* _TO DO_
This task is to restate all of the entries exactly.

[Items from a data source]
[Start of Attachment]

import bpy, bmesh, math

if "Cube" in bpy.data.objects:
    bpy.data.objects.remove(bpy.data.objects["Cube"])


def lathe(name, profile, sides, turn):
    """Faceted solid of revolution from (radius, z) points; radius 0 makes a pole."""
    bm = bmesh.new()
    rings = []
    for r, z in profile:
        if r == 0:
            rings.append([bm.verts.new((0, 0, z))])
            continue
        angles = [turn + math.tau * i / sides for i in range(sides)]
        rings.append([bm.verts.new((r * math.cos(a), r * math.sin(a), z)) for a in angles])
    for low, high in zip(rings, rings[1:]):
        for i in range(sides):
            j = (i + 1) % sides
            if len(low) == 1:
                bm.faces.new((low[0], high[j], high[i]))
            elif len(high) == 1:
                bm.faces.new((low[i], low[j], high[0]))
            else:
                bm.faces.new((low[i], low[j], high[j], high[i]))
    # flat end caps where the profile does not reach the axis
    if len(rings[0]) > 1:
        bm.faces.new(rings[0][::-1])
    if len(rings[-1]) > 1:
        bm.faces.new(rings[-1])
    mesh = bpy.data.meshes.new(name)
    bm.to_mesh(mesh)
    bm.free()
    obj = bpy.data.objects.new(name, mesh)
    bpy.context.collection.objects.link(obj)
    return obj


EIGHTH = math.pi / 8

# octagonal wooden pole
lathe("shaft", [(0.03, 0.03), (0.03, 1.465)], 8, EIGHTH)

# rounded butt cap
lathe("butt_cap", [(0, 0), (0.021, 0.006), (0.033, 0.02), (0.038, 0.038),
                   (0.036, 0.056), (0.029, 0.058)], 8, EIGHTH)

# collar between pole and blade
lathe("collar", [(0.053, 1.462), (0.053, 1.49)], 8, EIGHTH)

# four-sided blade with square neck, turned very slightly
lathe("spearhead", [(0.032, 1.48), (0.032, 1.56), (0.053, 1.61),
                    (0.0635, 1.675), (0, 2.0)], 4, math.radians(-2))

[End of Attachment]

* _WRITTEN ANSWER_
import bpy, bmesh, math

if "Cube" in bpy.data.objects:
    bpy.data.objects.remove(bpy.data.objects["Cube"])


def lathe(name, profile, sides, turn):
    """Faceted solid of revolution from (radius, z) points; radius 0 makes a pole."""
    bm = bmesh.new()
    rings = []
    for r, z in profile:
        if r == 0:
            rings.append([bm.verts.new((0, 0, z))])
            continue
        angles = [turn + math.tau * i / sides for i in range(sides)]
        rings.append([bm.verts.new((r * math.cos(a), r * math.sin(a), z)) for a in angles])
    for low, high in zip(rings, rings[1:]):
        for i in range(sides):
            j = (i + 1) % sides
            if len(low) == 1:
                bm.faces.new((low[0], high[j], high[i]))
            elif len(high) == 1:
                bm.faces.new((low[i], low[j], high[0]))
            else:
                bm.faces.new((low[i], low[j], high[j], high[i]))
    # flat end caps where the profile does not reach the axis
    if len(rings[0]) > 1:
        bm.faces.new(rings[0][::-1])
    if len(rings[-1]) > 1:
        bm.faces.new(rings[-1])
    mesh = bpy.data.meshes.new(name)
    bm.to_mesh(mesh)
    bm.free()
    obj = bpy.data.objects.new(name, mesh)
    bpy.context.collection.objects.link(obj)
    return obj


EIGHTH = math.pi / 8

# octagonal wooden pole
lathe("shaft", [(0.03, 0.03), (0.03, 1.465)], 8, EIGHTH)

# rounded butt cap
lathe("butt_cap", [(0, 0), (0.021, 0.006), (0.033, 0.02), (0.038, 0.038),
                   (0.036, 0.056), (0.029, 0.058)], 8, EIGHTH)

# collar between pole and blade
lathe("collar", [(0.053, 1.462), (0.053, 1.49)], 8, EIGHTH)

# four-sided blade with square neck, turned very slightly
lathe("spearhead", [(0.032, 1.48), (0.032, 1.56), (0.053, 1.61),
                    (0.0635, 1.675), (0, 2.0)], 4, math.radians(-2))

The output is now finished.